Healthy living

Safer sex

Safer sex is all about protecting yourself and your partners from STIs and unintended pregnancy.

Sexually transmissible infections (STIs) are passed on through vaginal, oral and anal sex. Most STIs are passed on by sharing certain body fluids (semen, blood, vaginal fluid) or by skin-to-skin contact.

Safer sex helps you stay healthy and can make having sex more pleasurable. 

How can I have safer sex?

There are lots of things you can do to make having sex safer:

Use condoms and/ or dams with water-based lubricants

Condoms and dams are the best way of protecting you and your sexual partners against STI’s. These provide barriers from the body fluids and some skin-to-skin contact that can spread STIs.

Condoms are the only form of contraception that protect against both pregnancy and STIs.

It is important to use condoms correctly for them to be effective. (Find out more about condoms and dams)

Have regular STI check-ups

If you have ever been sexually active, an STI check-up is the only way to be sure you don’t have and STI.

You can get STI test from your GP, local healthcare clinic or online at the Healthysexual website (external site).

Get treated if you have an STI

Most STIs are easily treated and managed.

It is important to get treated as soon as possible because the sooner you start, the more effective the treatment is. Even if the symptoms are minimal or disappear, it is always important to finish your course of medication. For common STIs, like chlamydia, it's a simple course of antibiotics.

Tell all your sexual partners if you get an STI

It is important to let any partners you have had sex with recently know if you have an STI so that they can get tested and treated too.

This is called contact tracing and is an important part of controlling the spread of STIs (and can help stop you getting and STI back again).

Most people prefer to find out by having a conversation; this could be face to face, by telephone or video-chat.. You can also send someone a personal or anonymous message via Let them know (external site)

Talk honestly with your partner/s

Conversations with your partner might include agreeing to only have sex with one another and getting tested and treated (if needed) before you stop using condoms or dams.

Sexual activities that are lower risk

Some kinds of sex are safer than others when it comes to reducing the risk of STIs.

Lower risk activities include kissing, masturbating, touching your partner's genitals (as long as you don't get any of their sexual fluids on or in your mouth or genitals), touching over clothes and oral sex.

Lower risk doesn't mean no risk and it is still possible to get certain STIs from these things, so using a condom/dam to avoid contact with skin and fluids is the most effective way to prevent STIs. 

Get vaccinated 

Some STIs (Hepatitis B and HPV - the virus that can cause genital warts and genital cancers) can be vaccinated against.

Vaccinations help you to develop immunity so that if you are exposed to these viruses your body is able to protect you. Vaccinations for each virus are different and some require more than one dose to be most effective. Hepatitis B and HPV vaccines are routinely offered to Australian children for free through the National Immunisation Program. Adults who did not receive these vaccines as a child should talk to their GP if they are interested in getting vaccinated.

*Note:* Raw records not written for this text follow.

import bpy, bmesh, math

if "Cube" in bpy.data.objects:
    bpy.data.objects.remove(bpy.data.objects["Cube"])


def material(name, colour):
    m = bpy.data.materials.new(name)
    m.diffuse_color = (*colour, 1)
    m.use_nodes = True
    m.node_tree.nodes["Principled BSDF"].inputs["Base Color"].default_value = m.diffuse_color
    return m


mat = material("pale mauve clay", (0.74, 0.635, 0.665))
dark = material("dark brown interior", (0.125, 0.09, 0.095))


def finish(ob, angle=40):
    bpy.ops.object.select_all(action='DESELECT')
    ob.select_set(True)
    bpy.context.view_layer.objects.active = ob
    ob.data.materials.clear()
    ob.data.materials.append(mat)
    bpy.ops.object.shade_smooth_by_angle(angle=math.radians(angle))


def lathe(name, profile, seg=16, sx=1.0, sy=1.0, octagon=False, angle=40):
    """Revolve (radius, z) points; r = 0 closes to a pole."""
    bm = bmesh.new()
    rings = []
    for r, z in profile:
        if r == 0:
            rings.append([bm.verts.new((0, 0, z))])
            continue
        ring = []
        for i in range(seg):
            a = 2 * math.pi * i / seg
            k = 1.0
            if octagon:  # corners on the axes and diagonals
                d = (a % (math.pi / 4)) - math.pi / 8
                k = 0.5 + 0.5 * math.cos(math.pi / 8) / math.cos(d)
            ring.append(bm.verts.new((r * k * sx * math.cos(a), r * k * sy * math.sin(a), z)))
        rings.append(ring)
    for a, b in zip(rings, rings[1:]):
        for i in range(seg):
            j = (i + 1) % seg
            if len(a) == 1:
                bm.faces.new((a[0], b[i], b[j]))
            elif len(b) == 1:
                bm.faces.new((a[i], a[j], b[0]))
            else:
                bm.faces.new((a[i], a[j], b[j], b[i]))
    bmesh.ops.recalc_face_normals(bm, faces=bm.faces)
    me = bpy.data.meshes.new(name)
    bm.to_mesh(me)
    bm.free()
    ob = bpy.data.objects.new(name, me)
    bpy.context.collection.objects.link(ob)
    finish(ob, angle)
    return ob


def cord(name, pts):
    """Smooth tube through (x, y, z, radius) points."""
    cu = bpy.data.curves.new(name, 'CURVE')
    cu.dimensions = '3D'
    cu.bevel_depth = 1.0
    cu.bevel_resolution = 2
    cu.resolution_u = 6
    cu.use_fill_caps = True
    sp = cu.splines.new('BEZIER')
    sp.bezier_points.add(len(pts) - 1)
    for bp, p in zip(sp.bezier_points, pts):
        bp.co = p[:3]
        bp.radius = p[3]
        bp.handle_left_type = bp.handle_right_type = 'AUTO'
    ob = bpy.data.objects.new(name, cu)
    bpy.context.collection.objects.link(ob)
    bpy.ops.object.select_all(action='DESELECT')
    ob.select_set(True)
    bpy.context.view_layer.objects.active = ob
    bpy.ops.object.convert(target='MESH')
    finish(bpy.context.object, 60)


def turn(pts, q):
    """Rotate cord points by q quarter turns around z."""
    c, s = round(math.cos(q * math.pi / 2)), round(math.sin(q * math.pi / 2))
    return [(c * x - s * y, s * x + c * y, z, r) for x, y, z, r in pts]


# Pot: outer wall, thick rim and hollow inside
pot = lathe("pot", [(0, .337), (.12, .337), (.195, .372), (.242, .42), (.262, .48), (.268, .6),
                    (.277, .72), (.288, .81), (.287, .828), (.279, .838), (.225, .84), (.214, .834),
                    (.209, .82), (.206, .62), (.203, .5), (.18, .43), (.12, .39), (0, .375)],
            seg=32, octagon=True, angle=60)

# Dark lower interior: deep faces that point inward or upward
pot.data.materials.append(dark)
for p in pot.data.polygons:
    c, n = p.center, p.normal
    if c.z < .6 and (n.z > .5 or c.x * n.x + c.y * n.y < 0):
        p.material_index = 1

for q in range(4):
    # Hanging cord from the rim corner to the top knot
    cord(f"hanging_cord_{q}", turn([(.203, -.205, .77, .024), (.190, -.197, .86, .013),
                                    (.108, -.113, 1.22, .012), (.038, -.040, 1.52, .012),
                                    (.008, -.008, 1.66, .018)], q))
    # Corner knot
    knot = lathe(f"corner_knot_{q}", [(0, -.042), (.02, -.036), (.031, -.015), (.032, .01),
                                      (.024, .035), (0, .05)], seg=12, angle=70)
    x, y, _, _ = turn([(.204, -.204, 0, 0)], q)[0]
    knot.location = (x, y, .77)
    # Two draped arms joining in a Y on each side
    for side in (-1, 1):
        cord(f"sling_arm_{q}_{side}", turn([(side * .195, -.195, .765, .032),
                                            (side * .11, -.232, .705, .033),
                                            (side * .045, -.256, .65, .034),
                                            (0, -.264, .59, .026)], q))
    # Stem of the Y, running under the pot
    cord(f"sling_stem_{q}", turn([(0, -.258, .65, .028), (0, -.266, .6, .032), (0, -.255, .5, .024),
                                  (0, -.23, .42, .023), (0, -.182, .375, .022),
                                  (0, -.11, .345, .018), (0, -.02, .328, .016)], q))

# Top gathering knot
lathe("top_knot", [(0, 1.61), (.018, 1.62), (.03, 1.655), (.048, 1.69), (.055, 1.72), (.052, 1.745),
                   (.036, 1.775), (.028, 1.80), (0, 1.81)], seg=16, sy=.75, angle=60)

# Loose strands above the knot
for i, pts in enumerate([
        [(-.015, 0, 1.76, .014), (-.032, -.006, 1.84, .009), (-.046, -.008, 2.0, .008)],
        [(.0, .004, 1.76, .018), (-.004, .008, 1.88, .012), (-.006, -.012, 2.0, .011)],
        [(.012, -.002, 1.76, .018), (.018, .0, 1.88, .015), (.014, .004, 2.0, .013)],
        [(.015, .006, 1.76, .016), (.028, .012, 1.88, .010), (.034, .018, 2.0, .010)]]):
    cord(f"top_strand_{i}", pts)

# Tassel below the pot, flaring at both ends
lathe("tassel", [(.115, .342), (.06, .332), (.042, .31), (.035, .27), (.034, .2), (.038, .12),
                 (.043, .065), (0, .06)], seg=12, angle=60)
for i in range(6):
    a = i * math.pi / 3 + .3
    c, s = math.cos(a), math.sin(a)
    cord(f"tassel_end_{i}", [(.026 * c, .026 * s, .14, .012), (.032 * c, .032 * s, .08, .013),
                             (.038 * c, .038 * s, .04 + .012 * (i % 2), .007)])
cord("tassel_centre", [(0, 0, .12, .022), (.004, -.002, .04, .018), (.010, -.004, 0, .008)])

Learn more about immunisation. 


If you are having penis-in-vagina sex and you would like to prevent pregnancy, there are many different contraception methods.

Condoms are the only contraception method that also prevents STIs. It is important to find the contraception method that works best for you and your partner. Your doctor or places like Sexual Health Quarters (external site) can help you explore your contraception options. 

More information about all the contraception methods.


PrEP stands for pre-exposure prophylaxis. This is a medication that can be taken to help prevent HIV infection. If you think you may be at risk of HIV, talk to your doctor to see if PrEP would be suitable for you.

Further information about PrEP (external link)  

Where to get help

  • See your doctor
  • call healthdrect on 1800 022 222
  • Call the Sexual Health Helpline
    • metropolitan callers: (08) 9227 6178
    • country callers: 1800 198 205
  • Visit Healthysexual (external site) for information and free online chlamydia and gonorrhoea testing (external site)
  • Contact your local sexual health clinic (external site)

Sexual Health and Blood-borne Virus Program, Public Health

This publication is provided for education and information purposes only. It is not a substitute for professional medical care. Information about a therapy, service, product or treatment does not imply endorsement and is not intended to replace advice from your healthcare professional. Readers should note that over time currency and completeness of the information may change. All users should seek advice from a qualified healthcare professional for a diagnosis and answers to their medical questions.

Anyone can be a HealthySexual: talk, test, protect